Neil Lennon has dismissed suggestions that he could be reunited with Martin O’Neill in a Director of Football role.
Lennon was, of course, brought to Celtic by O’Neill in 2000, having played under him at Leicester City.
The Celtic boss, though, says teaming up with his old mentor is ‘not on the horizon’.
Lennon said: “I hope he gets back [into football management].
“He’s only in his mid-60s and you know what I think of him as a manager. It’s whether he fancies it.
“Could he come back here in some role? He is fed up telling me what to do. He’s been doing it for 25 years!
“That would be an interesting one, but it’s not on the horizon.”
Much has changed since the turn of the century, when O’Neill brought hope to a dispirited Celtic Park.
Back then, there would never be a worry that a club like Leicester would be able to take Celtic’s best, rather it would be the other way around.
At the time, though, it was still a coup to land O’Neill, a highly regarded young manager who had just won the League Cup with Leicester for a second time.
He was joining a club that had been dominated for a decade, winning just three trophies from a possible thirty in the 90s.
Celtic had finished 21 points behind Rangers after a disastrous season, albeit one where some pride had been salvaged when, under Kenny Dalglish, we won the League Cup.
Despite that winning margin, Rangers were like a doped up bully, once again flexing their fake financial muscle.
They had already spent around £20million on the likes of Kenny Miller, Fernando Ricksen, Bert Konterman, Peter Lovenkrands and Ronald De Boer when a £5.5million move for John Hartson fell through.
It was a ridiculous outlay, given they had no real income from the transfer market, and epitomised the ‘for every fiver Celtic spend I’ll spend a tenner’ bragging of David Murray.
If memory serves correctly, accountancy giants Deloitte and Touche said that, such was the financial gap between the clubs, it would take Celtic five years to win the title.
They didn’t count on Martin O’Neill, walking up to the monster that Rangers had become, looking it in the eye, before smashing it by the knees and bringing it to the ground.

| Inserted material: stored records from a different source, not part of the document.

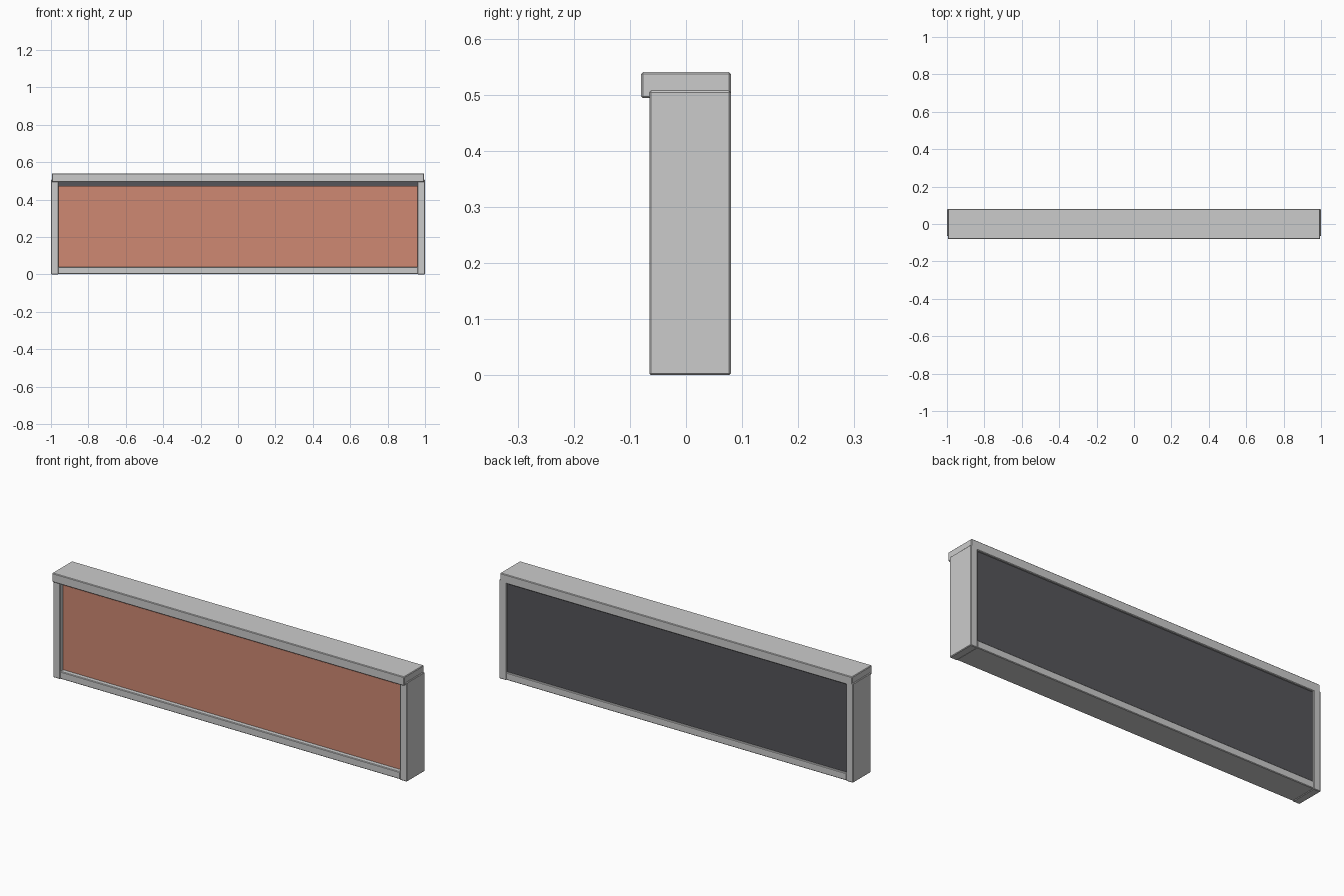
import bpy
import bmesh
from mathutils import Vector

if "Cube" in bpy.data.objects:
    bpy.data.objects.remove(bpy.data.objects["Cube"])


def material(name, color):
    mat = bpy.data.materials.new(name)
    mat.diffuse_color = color
    mat.use_nodes = True
    mat.node_tree.nodes["Principled BSDF"].inputs["Base Color"].default_value = mat.diffuse_color
    return mat


def box(name, lo, hi, mat=None, bevel=0.0):
    """Axis-aligned box between two corners, with an optional small edge bevel."""
    lo, hi = Vector(lo), Vector(hi)
    bm = bmesh.new()
    bmesh.ops.create_cube(bm, size=1)
    bmesh.ops.scale(bm, vec=hi - lo, verts=bm.verts)
    mesh = bpy.data.meshes.new(name)
    bm.to_mesh(mesh)
    bm.free()
    obj = bpy.data.objects.new(name, mesh)
    obj.location = (lo + hi) / 2
    bpy.context.collection.objects.link(obj)
    if mat:
        mesh.materials.append(mat)
    if bevel:
        mod = obj.modifiers.new("edge_bevel", 'BEVEL')
        mod.width = bevel
        mod.segments = 1
    return obj


terracotta = material("terracotta", (0.62, 0.25, 0.17, 1))
charcoal = material("charcoal", (0.09, 0.09, 0.10, 1))

# Side posts
for side, x0, x1 in (("left", -1.0, -0.96), ("right", 0.96, 1.0)):
    box(side + "_post", (x0, -0.065, 0), (x1, 0.08, 0.507), bevel=0.003)

# Bottom rail between the posts
box("bottom_rail", (-0.962, -0.064, 0.002), (0.962, 0.079, 0.04), bevel=0.003)

# Top cap, overhanging at the front
box("top_cap", (-0.995, -0.08, 0.494), (0.995, 0.08, 0.54), bevel=0.003)

# Dark backing board, and the coloured front panel stopping just below the cap
box("backing_board", (-0.961, -0.03, 0.038), (0.961, 0.07, 0.496), charcoal)
box("front_panel", (-0.961, -0.04, 0.038), (0.961, -0.029, 0.472), terracotta)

By the time panic-stricken Rangers had splashed out £12million on flop Tore Andre Flo a few short months later, the football landscape in Scotland had changed forever.
A 6-2 win in the first derby of the season broke the ‘psychological armlock’, as Davie Provan put it, that Rangers had held Celtic in.
Even a 5-1 reverse at Ibrox in the next clash between the two in November couldn’t stop the Celtic juggernaut.
Neil Lennon joined his old Leicester boss in December and Celtic would go on to win a stunning treble.
Rangers survival was predicated on winning and, in one fell swoop, that was gone. Former Rangers director Hugh Adam punted his shares not long after, in 2002, having warned that the club was heading for administration.
Without omitting their large part in their own destruction, O’Neill was the real architect of their downfall.
With the likes of Sutton, Larsson, Lambert and Lennon, who had said that he had watched Rangers ‘bully’ Celtic on TV and vowed it would not happen on his watch, he had dragged Celtic up by the scruff of their necks and laid the foundation for everything that followed.
He gave us glory, he gave us pride, he lived up to his promise on 1 June 2000 when he told the fans gathered for his unveiling:
” I will do everything I possibly can to bring some success to this football club.”
He had an incredible aura about him, and you could hear a pin drop in Celtic pubs when he spoke after matches.
Today, Lennon, stands on the shoulders of the Celtic managerial giant that Martin O’Neill was, just as Brendan Rodgers did before him.
O’Neill, a touchline jack-in-the-box, never looked as enthusiastic about football after leaving Celtic, and it may be that his time in the game is coming to an end. But, in his day, he was the best Celtic manager since Stein at the time and arguably still is.
Rodgers may have elevated Celtic to unprecedented domestic domination, but in those circumstances at the time, could he have done what Martin O’Neill did?
They’re different eras and we’ll never know for sure, but O’Neill was the right man at the right time and they had no honest answer to him.